With the sort of supreme irony that these sorts of affairs seem unable to escape, among those customers was a certain Roger Moore, the man who played the suavest of James Bonds in the 1970s and 1980s.
But Head is neither shaken nor stirred by the question of security. He points to the fact that smile is the only financial services company to be awarded the BS 779 security kitemark.
‘I can’t tell you how much it has hurt us after some of the experiences at the other banks,’ he adds.
‘But we are going to take security to another level so people really are clear that smile is secure.’
If Head gets his way, smile will change the very core of the relationship between a customer and his or her bank. He wants nothing less than to change a collective frown to a smile.
BOB HEAD’S GUIDE TO BUILDING A SUCCESSFUL INTERNET OFFERING
- The one right answer does not exist.
- If it does exist, something new will invalidate it shortly.
- If you think your idea is new then you are deluded. Success is rapid, quality execution.
- You need good and committed people who can learn on the job together.
- Beware of the person who says they know the answer – they don’t (you can spot them easily because they talk in technical jargon and quote statistics).

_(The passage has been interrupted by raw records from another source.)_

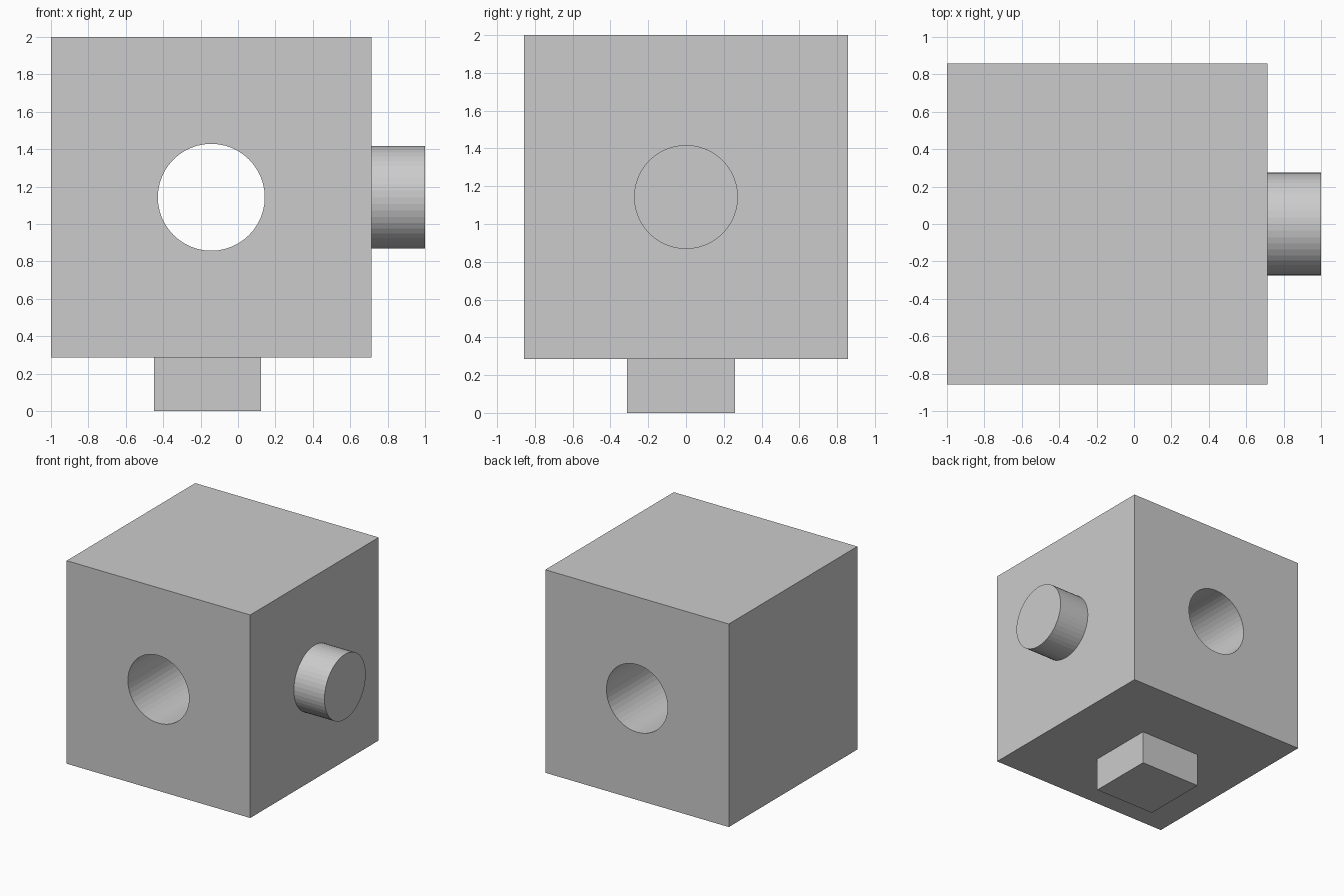
import bpy
from math import pi

if "Cube" in bpy.data.objects:
    bpy.data.objects.remove(bpy.data.objects["Cube"])

U = 2 / 7            # pin length, hole radius and grid unit of the toy
CX, CZ = -U / 2, 4 * U   # centre of the cube in x and z
SIDES = 48


def box(name, centre, size):
    bpy.ops.mesh.primitive_cube_add(size=1, location=centre)
    ob = bpy.context.object
    ob.name = name
    ob.scale = size
    bpy.ops.object.transform_apply(location=False, rotation=False, scale=True)
    return ob


def rod(name, centre, radius, length, rotation):
    bpy.ops.mesh.primitive_cylinder_add(vertices=SIDES, radius=radius, depth=length,
                                        location=centre, rotation=rotation)
    ob = bpy.context.object
    ob.name = name
    return ob


# Cube body with a round hole running front to back
body = box("cube_body", (CX, 0, CZ + U), (6 * U, 6 * U, 6 * U))
body.location.z = CZ
cutter = rod("hole_cutter", (CX, 0, CZ), U, 7 * U, (pi / 2, 0, 0))
hole = body.modifiers.new("round_hole", 'BOOLEAN')
hole.operation = 'DIFFERENCE'
hole.solver = 'EXACT'
hole.object = cutter
bpy.context.view_layer.objects.active = body
bpy.ops.object.modifier_apply(modifier=hole.name)
bpy.data.objects.remove(cutter)

# Round peg on the right side
rod("round_peg", (3 * U - U / 2 + U / 2, 0, CZ), 0.275, U, (0, pi / 2, 0))

# Square peg underneath, slightly off centre
box("square_peg", (-0.163, -0.027, U / 2), (2 * U, 2 * U, U))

- Without a sympathetic owner/parent/shareholder (and wife in my case) – forget it.
- Plan out what to do but do it very quickly. Your analysis (if you can do it) will get rapidly out of date.
- Things change too quickly. Set out no more than a nine-month strategy outside general principles (for example, get customers, make them sticky and sell).
- Get off the bleeding edge if you can and get to proven technologies.
- Be open to change the model you are using at any time.
- Business rules haven’t changed but the playing field and players have changed. Watch out for naive e-people who are often young, arrogant, innovative and inexperienced. This is a great opportunity for ‘wrinklies’.
- Be open to new ideas – don’t kill the seedlings – you don’t know whether it is a flower or a weed until they grow a little.
- You need a big space for imagination and at the same time there is a need for process and rigour. It is difficult to get the right balance.
- Don’t look back too hard – rapid change and experimentation causes waste.
- Accept leadership can come from anywhere. The management team at egg rejected the name several times but there was a persistent supporter, Clive Wing, who repeatedly disobeyed instructions and kept putting it back into consumer research until he proved his case. Great leadership from Clive.
- Allow people to be different. Tolerate the crazy organisation (if it can move fast and is flexible).
- Ensure there is some order – watch the housekeeping/business as usual. There is a danger that the business becomes like five-year-old boys playing football – they are never more than ten feet from the action and the rest of the pitch gets ignored.
- Launch bluff is not an option. Complete, honest disclosure is required.
- Recognise there are different forms of failure. Someone who is negligent, lazy, political etc and fails is a real failure. Someone who reaches for the stars, works hard, is a team player etc, if they fail then it is not a failure, they will have taken the world forward. Celebrate this sort of failure.
- Keep a focus on costs – consultants over #1,000 a day are not worth it.
- Do everything to get customer service awesome and then everything to get it beyond awesome.
- Be lucky.